▶ Exercise prompt
Reproduce exactly the lines below from the one containing "m = Matrix.Translation((0.2, v, z))" through the one containing "TOP), 'v', -0.68, 0.68)", including both, and nothing else.

▶ Material provided
■ ■ ■ ■ ■

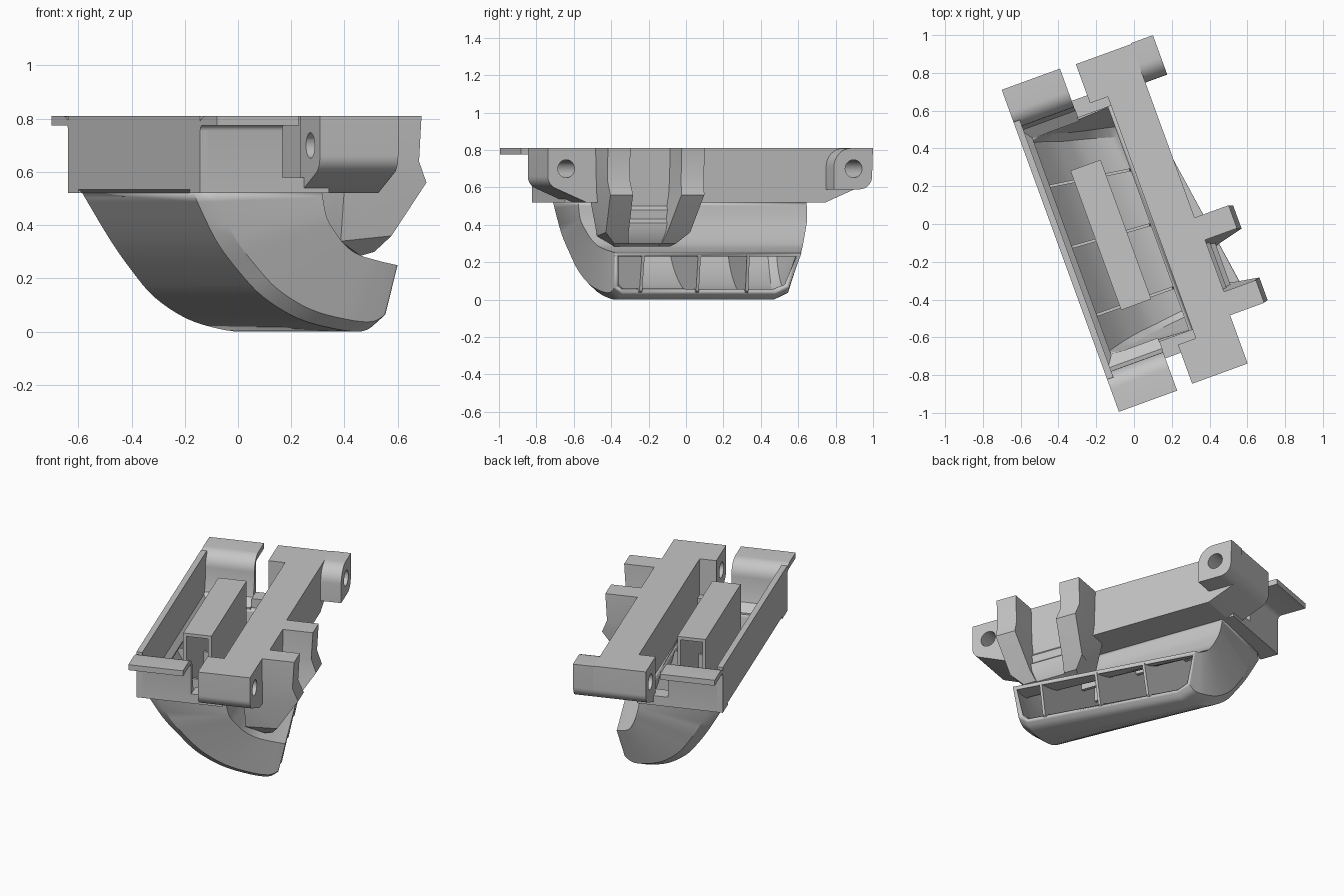
import bpy, bmesh, math
from mathutils import Matrix, Vector

old = bpy.data.objects.get("Cube")
if old:
    bpy.data.objects.remove(old, do_unlink=True)

TURN = Matrix.Rotation(math.radians(20), 4, 'Z')
grey = bpy.data.materials.new("plastic grey")
grey.use_nodes = True
colour = (0.56, 0.56, 0.56, 1)
grey.diffuse_color = colour
grey.node_tree.nodes["Principled BSDF"].inputs["Base Color"].default_value = colour


def shade(ob):
    bpy.ops.object.select_all(action='DESELECT')
    ob.select_set(True)
    bpy.context.view_layer.objects.active = ob
    bpy.ops.object.shade_smooth_by_angle(angle=math.radians(30))


def finish(name, bm):
    bmesh.ops.recalc_face_normals(bm, faces=bm.faces)
    bmesh.ops.transform(bm, matrix=TURN, verts=bm.verts)
    mesh = bpy.data.meshes.new(name)
    bm.to_mesh(mesh)
    bm.free()
    mesh.materials.append(grey)
    ob = bpy.data.objects.new(name, mesh)
    bpy.context.collection.objects.link(ob)
    shade(ob)
    return ob


def prism(name, pts, along, a, b):
    """Extrude a profile across the width ('u') or the length ('v');
    a and b are numbers or functions of the profile point."""
    bm = bmesh.new()
    rings = []
    for end in (a, b):
        ring = []
        for p, z in pts:
            e = end(p, z) if callable(end) else end
            ring.append(bm.verts.new((e, p, z) if along == 'u' else (p, e, z)))
        rings.append(ring)
        bm.faces.new(ring)
    n = len(pts)
    for i in range(n):
        j = (i + 1) % n
        bm.faces.new((rings[0][i], rings[0][j], rings[1][j], rings[1][i]))
    bm.normal_update()
    bmesh.ops.triangulate(bm, faces=[f for f in bm.faces if len(f.verts) > 4])
    return finish(name, bm)


def arc(cx, cz, r, start, end, steps=8):
    out = []
    for i in range(steps + 1):
        t = math.radians(start + (end - start) * i / steps)
        out.append((cx + r * math.cos(t), cz + r * math.sin(t)))
    return out


def rect(p0, p1, z0, z1):
    return [(p0, z0), (p1, z0), (p1, z1), (p0, z1)]


def flip(pts, s):
    return [(p * s, z) for p, z in pts]


def drill(ob, v, z, r):
    bm = bmesh.new()
    m = Matrix.Translation((0.2, v, z)) @ Matrix.Rotation(math.pi / 2, 4, 'Y')
    bmesh.ops.create_cone(bm, cap_ends=True, segments=24, radius1=r, radius2=r, depth=1, matrix=m)
    cutter = finish("hole_cutter", bm)
    cutter.hide_render = True
    mod = ob.modifiers.new("hole", 'BOOLEAN')
    mod.operation, mod.solver, mod.object = 'DIFFERENCE', 'EXACT', cutter
    bpy.context.view_layer.objects.active = ob
    bpy.ops.object.modifier_apply(modifier=mod.name)
    bpy.data.objects.remove(cutter, do_unlink=True)
    shade(ob)


TOP, BASE = 0.81, 0.52

# Upper frame: long side wall with a ledge, and solid mounting beam
prism("side_wall", [(-0.40, BASE), (-0.35, BASE), (-0.35, 0.53), (-0.38, 0.56), (-0.38, TOP),
                    (-0.415, TOP), (-0.415, 0.535)], 'v', -0.725, 0.725)
prism("mounting_beam", rect(0.10, 0.313, BASE, TOP), 'v', -0.68, 0.68)

# Ends: curved flange, low slot wall and drilled hinge block
flange = ([(0.907, TOP), (0.907, 0.775)] + arc(0.745, 0.755, 0.02, 90, 180, 4)
          + [(0.725, BASE), (0.61, BASE), (0.61, 0.53), (0.67, 0.57), (0.69, 0.66)]
          + arc(0.78, 0.72, 0.09, 180, 90))
hinge = [(0.68, TOP), (0.68, BASE)] + arc(0.83, 0.66, 0.07, -63, 0) + [(0.90, TOP)]
for s, label in ((-1, "front"), (1, "back")):
    prism(label + "_flange", flip(flange, s), 'u', -0.415, -0.087)
    prism(label + "_slot_wall", flip(rect(0.63, 0.725, BASE, 0.58), s), 'u', -0.087, 0.10)
    block = prism(label + "_hinge_block", flip(hinge, s), 'u', 0.0, 0.313)
    drill(block, s * 0.795, 0.70, 0.048)
ear_shape = ([(0.683, 0.59)] + arc(0.83, 0.66, 0.07, -90, 0) + [(0.905, TOP)]
             + arc(0.783, 0.71, 0.10, 90, 180))
ear = prism("hinge_ear", ear_shape, 'u', 0.313, 0.436)
drill(ear, 0.795, 0.70, 0.048)

# Curved duct: stations hold outer u, z, inner u, z, inner and outer half length, skew
STATIONS = [Vector(s) for s in (
    (-0.40, 0.52, 0.10, 0.52, 0.65, 0.61, 0),
    (-0.30, 0.345, 0.12, 0.43, 0.645, 0.58, 0),
    (-0.21, 0.225, 0.15, 0.37, 0.63, 0.555, 0.02),
    (-0.12, 0.13, 0.18, 0.325, 0.615, 0.54, 0.04),
    (0.01, 0.05, 0.22, 0.29, 0.60, 0.515, 0.07),
    (0.15, 0.01, 0.27, 0.27, 0.585, 0.49, 0.11),
    (0.25, 0.002, 0.31, 0.258, 0.57, 0.47, 0.14),
    (0.305, 0.035, 0.35, 0.25, 0.56, 0.46, 0.15))]


def smooth_path(keys, steps=4):
    out = []
    for i in range(len(keys) - 1):
        p0, p1, p2 = keys[max(i - 1, 0)], keys[i], keys[i + 1]
        p3 = keys[min(i + 2, len(keys) - 1)]
        for k in range(steps):
            t = k / steps
            out.append(0.5 * (2 * p1 + (p2 - p0) * t + (2 * p0 - 5 * p1 + 4 * p2 - p3) * t * t
                              + (3 * p1 - p0 - 3 * p2 + p3) * t ** 3))
    return out + [keys[-1]]


path = smooth_path(STATIONS)
bm = bmesh.new()
rings = []
for ou, oz, iu, iz, half, outer, skew in path:
    mu, mz, mid = ou + (iu - ou) * 0.14, oz + (iz - oz) * 0.14, outer * 0.35 + half * 0.65
    loop = [(iu, half, iz, 0), (mu, mid, mz, 0.15), (ou, outer, oz, 0.25)]
    loop += [(u, -v, z, drift) for u, v, z, drift in reversed(loop)]
    rings.append([bm.verts.new((u - skew * v, v - skew * drift, z)) for u, v, z, drift in loop])
for a, b in zip(rings, rings[1:]):
    for i in range(6):
        j = (i + 1) % 6
        bm.faces.new((a[i], a[j], b[j], b[i]))
duct = finish("curved_duct", bm)
shell = duct.modifiers.new("wall", 'SOLIDIFY')
shell.thickness, shell.offset = 0.03, -1

# Upright guide vanes, slightly fanned across the duct
for n, (v_left, v_right) in enumerate(((-0.385, -0.39), (0.0, -0.05), (0.345, 0.24))):
    outer_edge, inner_edge = [], []
    for ou, oz, iu, iz, half, outer, skew in path:
        du, dz = (iu - ou) * 0.05, (iz - oz) * 0.05
        push = skew * v_right
        outer_edge.append((ou + du - push, oz + dz))
        inner_edge.append((iu - du - push, iz - dz))

    def face(side, a=v_left, b=v_right):
        return lambda u, z: a + (b - a) * (u + 0.38) / 0.70 + side

    prism("guide_vane_%d" % (n + 1), outer_edge + inner_edge[::-1], 'v', face(-0.008), face(0.008))

# Hollow bar standing in the opening
prism("centre_bar", [(-0.22, 0.42), (-0.22, TOP), (-0.05, TOP), (-0.05, 0.42), (-0.07, 0.42),
                     (-0.07, 0.79), (-0.20, 0.79), (-0.20, 0.42)], 'v', -0.405, 0.38)

# Side clip: two leaning arms with beaked tips and a recessed back
arm = [(0.30, TOP), (0.505, TOP), (0.495, 0.64), (0.527, 0.56), (0.395, 0.36), (0.35, 0.30),
       (0.30, 0.285), (0.20, 0.34), (0.20, 0.55)]


def lean(top, middle, low):
    """Position along the length: top above 0.62, middle at 0.36, low at the foot."""
    def at(u, z):
        if z > 0.36:
            return middle + (top - middle) * min(1, (z - 0.36) / 0.26)
        return low + (middle - low) * max(0, (z - 0.285) / 0.075)
    return at


prism("clip_arm_front", arm, 'v', lean(-0.628, -0.60, -0.52), lean(-0.50, -0.47, -0.45))
prism("clip_arm_back", arm, 'v', lean(-0.208, -0.25, -0.27), lean(-0.078, -0.12, -0.20))
prism("clip_back", [(0.30, TOP), (0.325, TOP), (0.325, 0.50), (0.345, 0.48), (0.345, 0.43),
                    (0.37, 0.41), (0.37, 0.36), (0.34, 0.30), (0.30, 0.285), (0.20, 0.34), (0.20, 0.55)],
      'v', lean(-0.51, -0.48, -0.46), lean(-0.20, -0.24, -0.26))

■ ■ ■ ■ ■

▶ Answer area
    m = Matrix.Translation((0.2, v, z)) @ Matrix.Rotation(math.pi / 2, 4, 'Y')
    bmesh.ops.create_cone(bm, cap_ends=True, segments=24, radius1=r, radius2=r, depth=1, matrix=m)
    cutter = finish("hole_cutter", bm)
    cutter.hide_render = True
    mod = ob.modifiers.new("hole", 'BOOLEAN')
    mod.operation, mod.solver, mod.object = 'DIFFERENCE', 'EXACT', cutter
    bpy.context.view_layer.objects.active = ob
    bpy.ops.object.modifier_apply(modifier=mod.name)
    bpy.data.objects.remove(cutter, do_unlink=True)
    shade(ob)


TOP, BASE = 0.81, 0.52

# Upper frame: long side wall with a ledge, and solid mounting beam
prism("side_wall", [(-0.40, BASE), (-0.35, BASE), (-0.35, 0.53), (-0.38, 0.56), (-0.38, TOP),
                    (-0.415, TOP), (-0.415, 0.535)], 'v', -0.725, 0.725)
prism("mounting_beam", rect(0.10, 0.313, BASE, TOP), 'v', -0.68, 0.68)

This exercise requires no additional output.